# Task to complete
Copy each line of the material beneath that holds the word "floor".

# Records
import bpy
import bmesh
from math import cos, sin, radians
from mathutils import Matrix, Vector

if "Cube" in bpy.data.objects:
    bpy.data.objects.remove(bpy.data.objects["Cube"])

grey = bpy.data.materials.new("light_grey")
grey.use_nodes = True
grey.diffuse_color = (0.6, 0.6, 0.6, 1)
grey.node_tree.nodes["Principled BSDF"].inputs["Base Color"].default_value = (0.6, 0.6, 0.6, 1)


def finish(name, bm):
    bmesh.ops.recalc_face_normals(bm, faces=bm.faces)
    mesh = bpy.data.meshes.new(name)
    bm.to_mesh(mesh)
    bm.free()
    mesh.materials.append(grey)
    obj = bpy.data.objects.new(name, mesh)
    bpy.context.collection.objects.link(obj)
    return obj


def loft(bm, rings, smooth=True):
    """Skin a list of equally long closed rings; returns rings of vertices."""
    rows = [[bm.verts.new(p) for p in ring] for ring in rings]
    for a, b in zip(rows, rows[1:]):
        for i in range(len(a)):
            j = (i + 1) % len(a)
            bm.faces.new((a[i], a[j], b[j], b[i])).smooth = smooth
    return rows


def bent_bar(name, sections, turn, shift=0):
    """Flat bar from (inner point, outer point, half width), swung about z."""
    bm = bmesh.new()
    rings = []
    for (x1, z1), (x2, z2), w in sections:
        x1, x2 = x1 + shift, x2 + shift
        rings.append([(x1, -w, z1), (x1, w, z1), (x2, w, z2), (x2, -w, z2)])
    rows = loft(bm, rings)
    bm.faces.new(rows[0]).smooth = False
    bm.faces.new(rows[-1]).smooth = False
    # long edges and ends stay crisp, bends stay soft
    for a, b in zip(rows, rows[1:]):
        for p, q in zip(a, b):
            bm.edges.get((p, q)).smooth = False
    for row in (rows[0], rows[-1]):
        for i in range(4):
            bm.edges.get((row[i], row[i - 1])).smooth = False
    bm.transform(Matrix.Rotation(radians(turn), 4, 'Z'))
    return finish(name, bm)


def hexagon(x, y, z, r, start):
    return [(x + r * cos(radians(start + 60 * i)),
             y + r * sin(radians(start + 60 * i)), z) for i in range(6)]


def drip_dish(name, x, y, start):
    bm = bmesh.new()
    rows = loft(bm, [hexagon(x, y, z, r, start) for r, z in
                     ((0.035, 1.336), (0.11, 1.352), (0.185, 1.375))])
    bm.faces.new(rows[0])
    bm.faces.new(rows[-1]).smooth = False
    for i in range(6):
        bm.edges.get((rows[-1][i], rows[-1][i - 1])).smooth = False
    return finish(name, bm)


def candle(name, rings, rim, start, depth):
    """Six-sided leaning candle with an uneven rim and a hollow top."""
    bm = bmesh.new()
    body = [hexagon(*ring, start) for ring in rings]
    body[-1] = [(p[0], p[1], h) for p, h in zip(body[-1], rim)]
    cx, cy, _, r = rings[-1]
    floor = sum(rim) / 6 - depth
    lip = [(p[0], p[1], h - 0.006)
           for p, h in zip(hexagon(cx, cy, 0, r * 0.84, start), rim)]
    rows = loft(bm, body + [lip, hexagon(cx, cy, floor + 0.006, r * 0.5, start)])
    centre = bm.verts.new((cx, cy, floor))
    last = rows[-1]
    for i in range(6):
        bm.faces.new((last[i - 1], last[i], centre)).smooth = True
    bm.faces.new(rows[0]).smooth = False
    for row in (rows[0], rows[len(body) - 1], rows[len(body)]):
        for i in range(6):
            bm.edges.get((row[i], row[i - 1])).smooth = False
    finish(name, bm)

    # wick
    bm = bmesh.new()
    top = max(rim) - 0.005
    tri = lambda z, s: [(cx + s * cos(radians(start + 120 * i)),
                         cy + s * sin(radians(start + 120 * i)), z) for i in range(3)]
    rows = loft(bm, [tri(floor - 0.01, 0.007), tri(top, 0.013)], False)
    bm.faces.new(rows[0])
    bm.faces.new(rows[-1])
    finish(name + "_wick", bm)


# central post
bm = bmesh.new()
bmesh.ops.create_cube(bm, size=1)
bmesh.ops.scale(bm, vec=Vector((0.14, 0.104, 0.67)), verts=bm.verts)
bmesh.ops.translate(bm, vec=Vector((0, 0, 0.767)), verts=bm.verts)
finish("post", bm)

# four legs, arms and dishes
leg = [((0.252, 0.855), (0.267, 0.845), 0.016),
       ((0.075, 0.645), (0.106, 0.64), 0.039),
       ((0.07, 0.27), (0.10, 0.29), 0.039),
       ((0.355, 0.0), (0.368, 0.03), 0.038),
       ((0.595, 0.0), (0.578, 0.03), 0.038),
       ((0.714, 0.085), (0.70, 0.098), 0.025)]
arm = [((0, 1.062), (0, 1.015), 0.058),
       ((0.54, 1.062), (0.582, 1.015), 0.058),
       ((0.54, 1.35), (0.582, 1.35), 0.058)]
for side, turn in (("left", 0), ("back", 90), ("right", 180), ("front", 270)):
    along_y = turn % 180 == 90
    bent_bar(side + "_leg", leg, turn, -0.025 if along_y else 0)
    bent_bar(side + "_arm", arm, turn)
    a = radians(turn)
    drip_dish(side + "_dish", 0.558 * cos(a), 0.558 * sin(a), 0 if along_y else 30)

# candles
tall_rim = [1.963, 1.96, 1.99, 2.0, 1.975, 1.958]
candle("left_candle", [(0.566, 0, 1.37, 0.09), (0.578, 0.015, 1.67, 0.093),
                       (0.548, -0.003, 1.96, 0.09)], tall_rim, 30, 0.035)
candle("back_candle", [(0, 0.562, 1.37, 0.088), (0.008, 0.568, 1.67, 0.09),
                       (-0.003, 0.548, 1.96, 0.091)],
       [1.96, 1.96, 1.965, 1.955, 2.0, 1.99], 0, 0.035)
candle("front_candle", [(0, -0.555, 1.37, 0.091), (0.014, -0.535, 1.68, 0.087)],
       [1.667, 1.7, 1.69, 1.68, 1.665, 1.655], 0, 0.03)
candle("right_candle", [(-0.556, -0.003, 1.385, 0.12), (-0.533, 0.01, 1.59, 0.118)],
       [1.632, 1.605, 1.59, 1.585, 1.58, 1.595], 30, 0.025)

# Answer
    floor = sum(rim) / 6 - depth
    rows = loft(bm, body + [lip, hexagon(cx, cy, floor + 0.006, r * 0.5, start)])
    centre = bm.verts.new((cx, cy, floor))
    rows = loft(bm, [tri(floor - 0.01, 0.007), tri(top, 0.013)], False)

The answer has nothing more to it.